The Main Disagreement Between Sunni And Shia

An example of an early shooting between Shiites and Sunnis took place in Kurram, one of the tribal organizations in northwestern Pakistan, where the population of Pushtun was divided between Sunnis and Shiites. In September 1996, more than 200 people were killed when a shootout between Shiite and Sunni teenagers escalated into five days of municipal war. Women and children were abducted and armed men were even executed at a local hotel. [226] After the 1991 Gulf War, Shiites openly rebelled against Saddam and were encouraged by Saddam`s defeat in Kuwait and the simultaneous Kurdish insurgency in the north. However, the Shiite opposition to the government was brutally suppressed, resulting in between 50,000 and 100,000 casualties and successive repression by Saddam`s troops. [123] Until the 2003 Iraq war, the regimes in Iraq were predominantly Sunni for nearly a century. Shia Muslims, who make up about 8% of the Saudi population, have experienced employment discrimination and restrictions on religious practices. The Shiite jurisprudence books have been banned, the traditional annual procession of Shiite mourning in Ashura has been deterred and the exploitation of independent Islamic religious institutions has remained illegal. At least seven Shiite religious leaders – Abd al-Latif Muhammad Ali, Habib al-Hamid, Abd al-Latif al-Samin, Abdallah Ramadan, Sa`id al-Bahaar, Muhammad Abd al-Khidair and Habib Hamdah Sayid Hashim al-Sadah were reportedly imprisoned for violating these restrictions. [174] Today, there are three main branches of Shiite Islam – the Za├»dits, Ismailis and Ithna Asharis (Twelve or Imamis).

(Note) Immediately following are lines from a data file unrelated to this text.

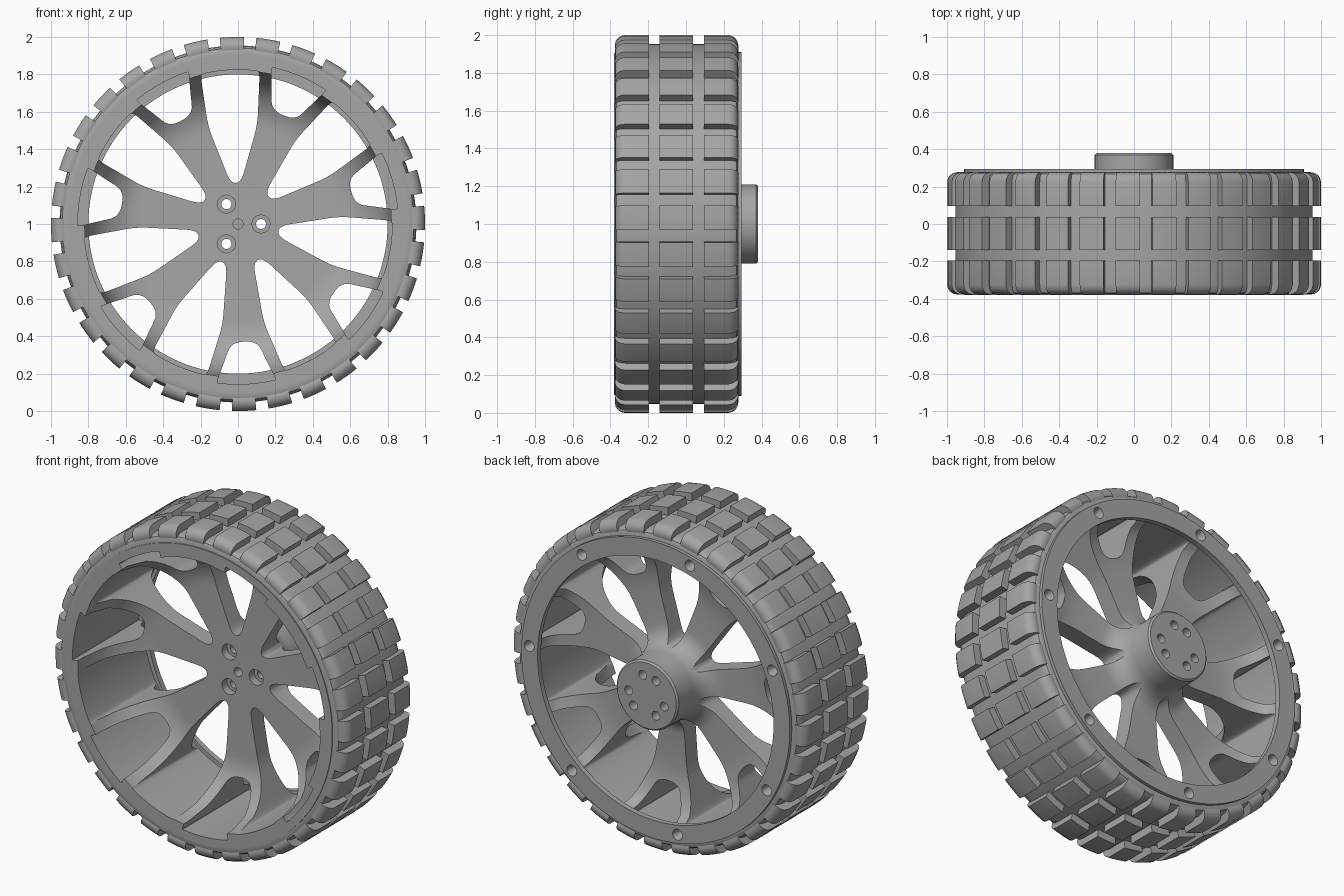
import bpy, bmesh, math
from math import sin, cos, pi, radians, sqrt

if "Cube" in bpy.data.objects:
    bpy.data.objects.remove(bpy.data.objects["Cube"], do_unlink=True)

grey = bpy.data.materials.new("mid grey")
grey.use_nodes = True
GREY = (0.38, 0.38, 0.38, 1)
grey.diffuse_color = GREY
grey.node_tree.nodes["Principled BSDF"].inputs["Base Color"].default_value = GREY

SPOKES = 7
STEP = 2 * pi / SPOKES
SPOKE_0 = radians(-87)
BLOCKS = 32


def polar(r, a, y):
    """Point at radius r and angle a round the wheel axis."""
    return (r * cos(a), y, 1 + r * sin(a))


def finish(bm, name):
    bmesh.ops.remove_doubles(bm, verts=bm.verts, dist=1e-5)
    bmesh.ops.recalc_face_normals(bm, faces=bm.faces)
    mesh = bpy.data.meshes.new(name)
    bm.to_mesh(mesh)
    bm.free()
    mesh.materials.append(grey)
    ob = bpy.data.objects.new(name, mesh)
    bpy.context.collection.objects.link(ob)
    return ob


def activate(ob):
    bpy.ops.object.select_all(action='DESELECT')
    ob.select_set(True)
    bpy.context.view_layer.objects.active = ob


def smooth(ob):
    activate(ob)
    bpy.ops.object.shade_smooth_by_angle(angle=radians(32))


def sweep(bm, profile, a0, a1, steps):
    """Sweep a closed (radius, y) profile about the axle; full turn or capped."""
    full = abs(a1 - a0 - 2 * pi) < 1e-6
    count = steps if full else steps + 1
    rings = [[bm.verts.new(polar(r, a0 + (a1 - a0) * i / steps, y)) for r, y in profile]
             for i in range(count)]
    n = len(profile)
    for i in range(steps):
        p, q = rings[i], rings[(i + 1) % count]
        for j in range(n):
            k = (j + 1) % n
            if profile[j][0] < 1e-6 and profile[k][0] < 1e-6:
                continue
            if profile[j][0] < 1e-6:
                bm.faces.new((p[j], p[k], q[k]))
            elif profile[k][0] < 1e-6:
                bm.faces.new((p[j], p[k], q[j]))
            else:
                bm.faces.new((p[j], p[k], q[k], q[j]))
    if not full:
        bm.faces.new(rings[0])
        bm.faces.new(rings[-1])


def revolve(name, profile, steps=128):
    bm = bmesh.new()
    sweep(bm, profile, 0, 2 * pi, steps)
    # drop the spare axis points left by the poles
    bmesh.ops.remove_doubles(bm, verts=bm.verts, dist=1e-5)
    bmesh.ops.delete(bm, geom=[v for v in bm.verts if not v.link_faces], context='VERTS')
    return finish(bm, name)


def rounded(points, radius, n=5):
    """Round the sharp corners of a closed outline."""
    out = []
    for i, p in enumerate(points):
        a, b = points[i - 1], points[(i + 1) % len(points)]
        ends = []
        for e in (a, b):
            d = math.dist(p, e)
            t = min(radius, d * 0.45) / d
            ends.append((p[0] + (e[0] - p[0]) * t, p[1] + (e[1] - p[1]) * t))
        s, f = ends
        for j in range(n + 1):
            t = j / n
            out.append(tuple((1 - t) ** 2 * s[c] + 2 * t * (1 - t) * p[c] + t * t * f[c]
                             for c in (0, 1)))
    return out


def window(side, rim_r, radius):
    """Outline from a half profile of (along, across) closed by a rim arc."""
    end = math.atan2(side[-1][1], side[-1][0])
    arc = [(rim_r * cos(end * t), rim_r * sin(end * t)) for t in (.9, .45, 0, -.45, -.9)]
    return rounded(side + arc + [(u, -v) for u, v in reversed(side)], radius)


def prisms(name, outline, first, y0, y1):
    bm = bmesh.new()
    for k in range(SPOKES):
        a = first + k * STEP
        caps = [[bm.verts.new((u * cos(a) - v * sin(a), y, 1 + u * sin(a) + v * cos(a)))
                 for u, v in outline] for y in (y0, y1)]
        n = len(outline)
        for c in caps:
            bm.faces.new(c)
        for i in range(n):
            j = (i + 1) % n
            bm.faces.new((caps[0][i], caps[0][j], caps[1][j], caps[1][i]))
    return finish(bm, name)


def pins(name, places, r0, r1, y0, y1):
    """Round cutters along the axle direction at (radius, angle) places."""
    bm = bmesh.new()
    for rad, a in places:
        cx, _, cz = polar(rad, a, 0)
        rings = [[bm.verts.new((cx + r * cos(2 * pi * i / 20), y, cz + r * sin(2 * pi * i / 20)))
                  for i in range(20)] for r, y in ((r0, y0), (r1, y1))]
        for c in rings:
            bm.faces.new(c)
        for i in range(20):
            j = (i + 1) % 20
            bm.faces.new((rings[0][i], rings[0][j], rings[1][j], rings[1][i]))
    return finish(bm, name)


def cut(ob, cutter, keep=False):
    mod = ob.modifiers.new("cut", 'BOOLEAN')
    mod.operation = 'DIFFERENCE'
    mod.solver = 'EXACT'
    mod.object = cutter
    activate(ob)
    bpy.ops.object.modifier_apply(modifier=mod.name)
    if not keep:
        bpy.data.objects.remove(cutter, do_unlink=True)


# Wheel: hub, dished spoke disc and barrel turned as one piece
flare = [i / 10 for i in range(11)]
front = [(0.52 + 0.30 * t, -0.33 * (1 - sqrt(1 - t * t))) for t in flare]
back = [(0.52 + 0.30 * t, 0.11 + 0.14 * (1 - sqrt(1 - t * t))) for t in reversed(flare)]
fillet = [(0.33 - 0.12 * sin(t * pi / 10), 0.23 - 0.12 * cos(t * pi / 10)) for t in range(6)]
wheel = revolve("wheel", [(0, 0)] + front + [(0.82, -0.38), (0.905, -0.38), (0.905, 0.27),
                (0.82, 0.27)] + back + fillet + [(0.21, 0.37), (0.2, 0.38), (0, 0.38)])

# Openings between spokes and inside each fork
gap = window([(0.22, 0.028), (0.527, 0.132), (0.80, 0.158)], 0.825, 0.06)
cut(wheel, prisms("gap_cutter", gap, SPOKE_0 + STEP / 2, -0.5, 0.5))
fork = window([(0.63, 0.07), (0.74, 0.115), (0.84, 0.16)], 0.857, 0.06)
cut(wheel, prisms("fork_cutter", fork, SPOKE_0, -0.5, 0.5))

# Hub bolt holes, counterbores and threaded holes
thirds = [(0.123, k * 2 * pi / 3) for k in range(3)]
cut(wheel, pins("bolt_cutter", thirds, 0.027, 0.027, -0.1, 0.5))
cut(wheel, pins("counterbore_cutter", thirds, 0.048, 0.048, -0.1, 0.05))
cut(wheel, pins("thread_cutter", [(r, a - radians(43)) for r, a in thirds],
                0.027, 0.027, 0.28, 0.5))
cut(wheel, pins("axle_cutter", [(0, 0)], 0.027, 0.027, -0.1, 0.1))

# Retaining ring on the back with countersunk screw holes
ring = revolve("retaining_ring", [(0.80, 0.262), (0.91, 0.262), (0.91, 0.295), (0.80, 0.295)])
screws = pins("screw_cutter", [(0.858, radians(-100) + k * STEP) for k in range(SPOKES)],
              0.016, 0.034, 0.235, 0.297)
cut(ring, screws, keep=True)
cut(wheel, screws)

# Tyre carcass, symmetrical about y = -0.05
half = [(0.90, -0.375), (0.925, -0.375), (0.94, -0.368), (0.949, -0.352), (0.954, -0.32)]
tyre = revolve("tyre", half + [(r, -0.1 - y) for r, y in reversed(half)])

# Tread blocks: two rounded shoulder rows and a centre row
shoulder = [(0.94, -0.195), (1, -0.195), (1, -0.325), (0.995, -0.345), (0.985, -0.36),
            (0.968, -0.372), (0.945, -0.377), (0.925, -0.37), (0.925, -0.30)]
centre = [(0.94, -0.14), (1, -0.14), (1, 0.037), (0.94, 0.037)]
rows = {"front_tread": shoulder, "centre_tread": centre,
        "back_tread": [(r, -0.1 - y) for r, y in shoulder]}
treads = []
for name, profile in rows.items():
    bm = bmesh.new()
    for k in range(BLOCKS):
        a = 0.033 + k * 2 * pi / BLOCKS
        sweep(bm, profile, a - 0.065, a + 0.065, 4)
    treads.append(finish(bm, name))

for ob in [wheel, ring, tyre] + treads:
    smooth(ob)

The Ithna Asharis are the most important group and believe that Muhammad`s religious leadership, spiritual authority and divine leadership were passed on to 12 of his descendants, starting with Ali, Hassan and Hussein. The current demographic distribution between the two denominations is difficult to assess and varies from source to source, but a good approach is that 85% of muslims in the world are Sunni and 15% are Shia Muslims, with most Shiites belonging to the Twelver tradition and the rest divided among many other groups. [2] Sunnis are the majority in most Muslim communities: Southeast Asia, China, South Asia, Africa and part of the Arab world. Shiites make up the majority of the population of Iraq, Bahrain, Iran and Azerbaijan and are a politically large minority in Pakistan, Lebanon, Syria, Yemen and Kuwait. [13] At least one scholar considers the time of the collapse of the Ottoman Empire by the decline of Arab nationalism as a period of unity and relative harmony between Traditionalist Sunni and Shia Muslims – the unity engendered by the feeling of being besieged by a common threat, secularism, first the European colonial variant, then the Arab nationalists. [17] In Nigeria – Africa`s most populous country – until recently, almost all Muslims were Sunni. [232] From 2017, estimates of the 90 to 95 million Shiite Shiite Muslims in Nigeria range from 20 million (Shiite estimate) to less than five million (Sunni estimate). [233] But this seems to have given way to a new period of conflict in the Middle East between Shiites and Sunnis.